» **AIM OF THE EXERCISE**
When the line with "# cable tunnels" appears below, start repeating lines exactly, and keep going through the line with "# apply all cuts"; add nothing outside that span.

Dataset entries:
****************

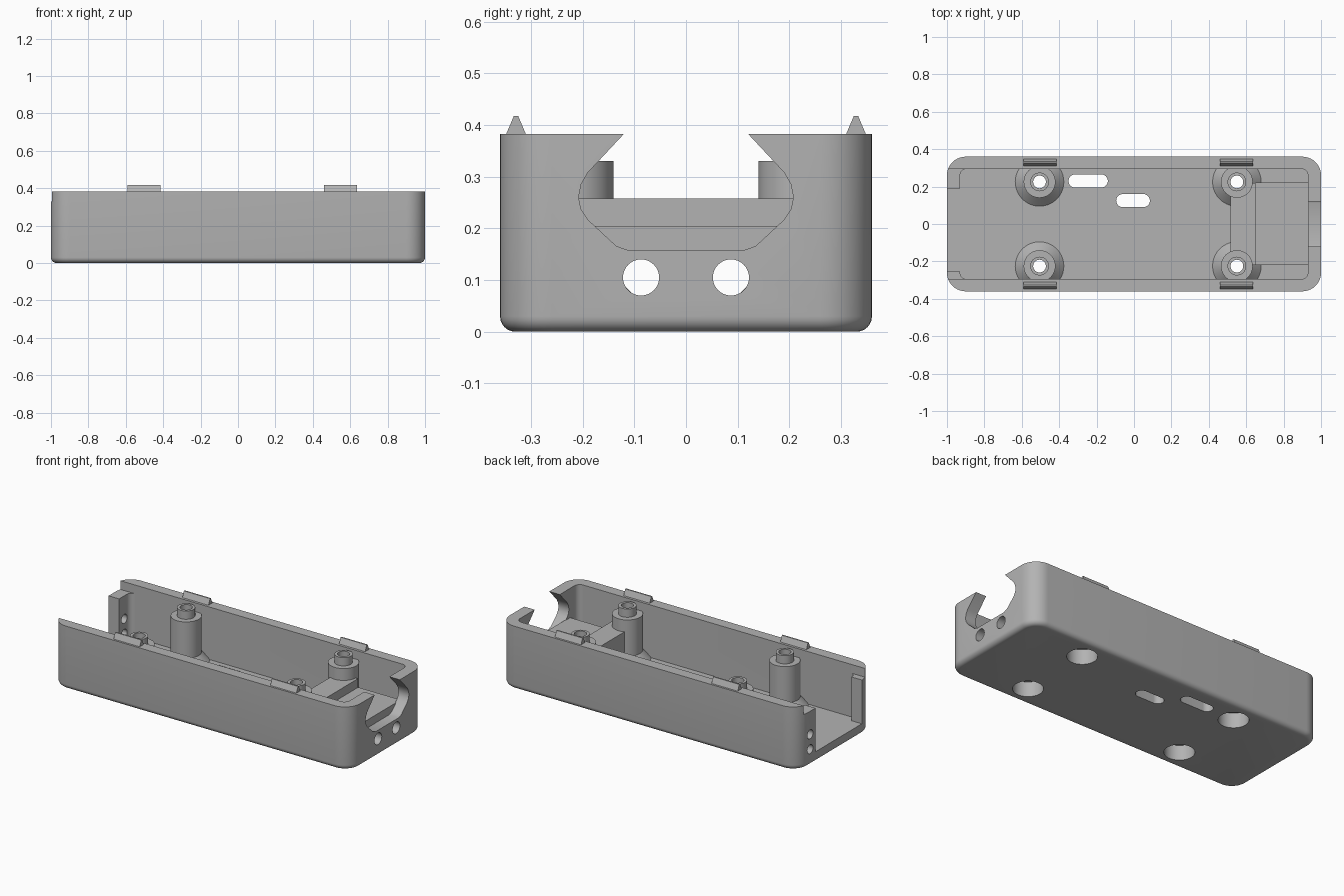
import bpy, bmesh, math

if "Cube" in bpy.data.objects:
    bpy.data.objects.remove(bpy.data.objects["Cube"])

grey = bpy.data.materials.new("plain_grey")
grey.diffuse_color = (0.45, 0.45, 0.45, 1)
grey.use_nodes = True
grey.node_tree.nodes["Principled BSDF"].inputs["Base Color"].default_value = grey.diffuse_color
FLOOR, RIM = 0.065, 0.383


def make(name, rings):
    """Skin a stack of equal-length closed loops and cap both ends."""
    bm = bmesh.new()
    loops = [[bm.verts.new(p) for p in r] for r in rings]
    n = len(loops[0])
    for a, b in zip(loops, loops[1:]):
        for i in range(n):
            j = (i + 1) % n
            bm.faces.new((a[i], a[j], b[j], b[i]))
    bm.faces.new(loops[0][::-1])
    bm.faces.new(loops[-1])
    bmesh.ops.recalc_face_normals(bm, faces=bm.faces)
    me = bpy.data.meshes.new(name)
    bm.to_mesh(me)
    bm.free()
    me.materials.append(grey)
    ob = bpy.data.objects.new(name, me)
    bpy.context.collection.objects.link(ob)
    return ob


def rounded(hx, hy, r, z, cx=0, cy=0, seg=10):
    pts = []
    for q, (sx, sy) in enumerate(((1, 1), (-1, 1), (-1, -1), (1, -1))):
        for k in range(seg + 1):
            a = math.pi / 2 * (q + k / seg)
            pts.append((cx + sx * (hx - r) + r * math.cos(a),
                        cy + sy * (hy - r) + r * math.sin(a), z))
    return pts


def box(name, x0, x1, y0, y1, z0, z1):
    return make(name, [[(x0, y0, z), (x1, y0, z), (x1, y1, z), (x0, y1, z)] for z in (z0, z1)])


def lathe(name, cx, cy, profile, n=40):
    return make(name, [[(cx + r * math.cos(2 * math.pi * i / n),
                         cy + r * math.sin(2 * math.pi * i / n), z)
                        for i in range(n)] for r, z in profile])


def along_x(name, x0, x1, yz):
    return make(name, [[(x, y, z) for y, z in yz] for x in (x0, x1)])


def rod_x(name, x0, x1, cy, cz, r, n=32):
    return along_x(name, x0, x1, [(cy + r * math.cos(2 * math.pi * i / n),
                                   cz + r * math.sin(2 * math.pi * i / n)) for i in range(n)])


def cut(target, cutters):
    for c in cutters:
        m = target.modifiers.new("cut", "BOOLEAN")
        m.operation, m.solver, m.object = "DIFFERENCE", "EXACT", c
    dg = bpy.context.evaluated_depsgraph_get()
    me = bpy.data.meshes.new_from_object(target.evaluated_get(dg))
    target.modifiers.clear()
    target.data = me


# outer tray with filleted bottom edge
F = 0.03
rings = []
for k in range(7):
    a = math.pi / 2 * k / 6
    d = F * (1 - math.sin(a))
    rings.append(rounded(1 - d, 0.36 - d, 0.1 - d, F * (1 - math.cos(a))))
rings.append(rounded(1, 0.36, 0.1, RIM))
tray = make("tray", rings)

# cavity and open end
cavity = make("cavity_cutter", [rounded(0.93, 0.295, 0.035, z) for z in (FLOOR, 0.6)])
end_gap = box("end_gap_cutter", -1.1, -0.9, -0.255, 0.19, FLOOR, 0.6)
end_top = box("end_top_cutter", -1.1, -0.9, -0.295, 0.295, 0.33, 0.6)

# necked opening in the other end
half = [(0.11, 0.157), (0.135, 0.166), (0.19, 0.217), (0.203, 0.237), (0.208, 0.26),
        (0.203, 0.285), (0.19, 0.308), (0.12, RIM), (0.12, 0.6)]
mouth = along_x("mouth_cutter", 0.93, 1.1, half + [(-y, z) for y, z in reversed(half)])

# cable tunnels and small holes in the end post
tunnels = [rod_x("tunnel_cutter", 0.4, 1.1, s * 0.087, 0.105, 0.035) for s in (1, -1)]
post_holes = [rod_x("post_hole_cutter", -1.1, -0.9, 0.24, z, 0.027) for z in (0.1, 0.19)]

# floor slots
slots = [make("slot_cutter", [rounded(hx, 0.035, 0.0349, z, cx, cy) for z in (-0.1, 0.2)])
         for hx, cx, cy in ((0.105, -0.245, 0.23), (0.09, -0.005, 0.125))]

# screw bosses with counterbored holes
spots = [(x, s * 0.225) for x in (-0.505, 0.55) for s in (1, -1)]
bosses, bores = [], []
for x, y in spots:
    bosses.append(lathe("screw_boss", x, y, [(0.13, FLOOR - 0.01), (0.13, FLOOR), (0.085, 0.11),
                                             (0.085, 0.33), (0.05, 0.33), (0.05, 0.38)]))
    bores.append(lathe("bore_cutter", x, y, [(0.083, -0.1), (0.083, 0.09), (0.034, 0.09), (0.034, 0.6)]))

# stepped cable shelf
high = box("shelf_high", 0.515, 0.65, -0.22, 0.22, FLOOR - 0.01, 0.258)
low = box("shelf_low", 0.65, 0.935, -0.22, 0.222, FLOOR - 0.01, 0.205)

# apply all cuts
cut(tray, [cavity, end_gap, end_top, mouth] + tunnels + post_holes + slots + bores)
for b, bore in zip(bosses, bores):
    cut(b, [bore])
for s in (high, low):
    cut(s, tunnels + bores[2:])
for c in [cavity, end_gap, end_top, mouth] + tunnels + post_holes + slots + bores:
    bpy.data.objects.remove(c)

# wedge-shaped snap ridges on the rim
for x0, x1 in ((-0.59, -0.415), (0.46, 0.635)):
    for s in (1, -1):
        along_x("snap_ridge", x0, x1, [(s * 0.308, RIM - 0.005), (s * 0.35, RIM - 0.005),
                                       (s * 0.333, 0.418), (s * 0.325, 0.418)])

# smooth shading on curves, crisp edges elsewhere
for ob in bpy.context.scene.objects:
    ob.select_set(True)
    bpy.context.view_layer.objects.active = ob
bpy.ops.object.shade_smooth_by_angle(angle=math.radians(30))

****************

» **TASK RESPONSE**
# cable tunnels and small holes in the end post
tunnels = [rod_x("tunnel_cutter", 0.4, 1.1, s * 0.087, 0.105, 0.035) for s in (1, -1)]
post_holes = [rod_x("post_hole_cutter", -1.1, -0.9, 0.24, z, 0.027) for z in (0.1, 0.19)]

# floor slots
slots = [make("slot_cutter", [rounded(hx, 0.035, 0.0349, z, cx, cy) for z in (-0.1, 0.2)])
         for hx, cx, cy in ((0.105, -0.245, 0.23), (0.09, -0.005, 0.125))]

# screw bosses with counterbored holes
spots = [(x, s * 0.225) for x in (-0.505, 0.55) for s in (1, -1)]
bosses, bores = [], []
for x, y in spots:
    bosses.append(lathe("screw_boss", x, y, [(0.13, FLOOR - 0.01), (0.13, FLOOR), (0.085, 0.11),
                                             (0.085, 0.33), (0.05, 0.33), (0.05, 0.38)]))
    bores.append(lathe("bore_cutter", x, y, [(0.083, -0.1), (0.083, 0.09), (0.034, 0.09), (0.034, 0.6)]))

# stepped cable shelf
high = box("shelf_high", 0.515, 0.65, -0.22, 0.22, FLOOR - 0.01, 0.258)
low = box("shelf_low", 0.65, 0.935, -0.22, 0.222, FLOOR - 0.01, 0.205)

# apply all cuts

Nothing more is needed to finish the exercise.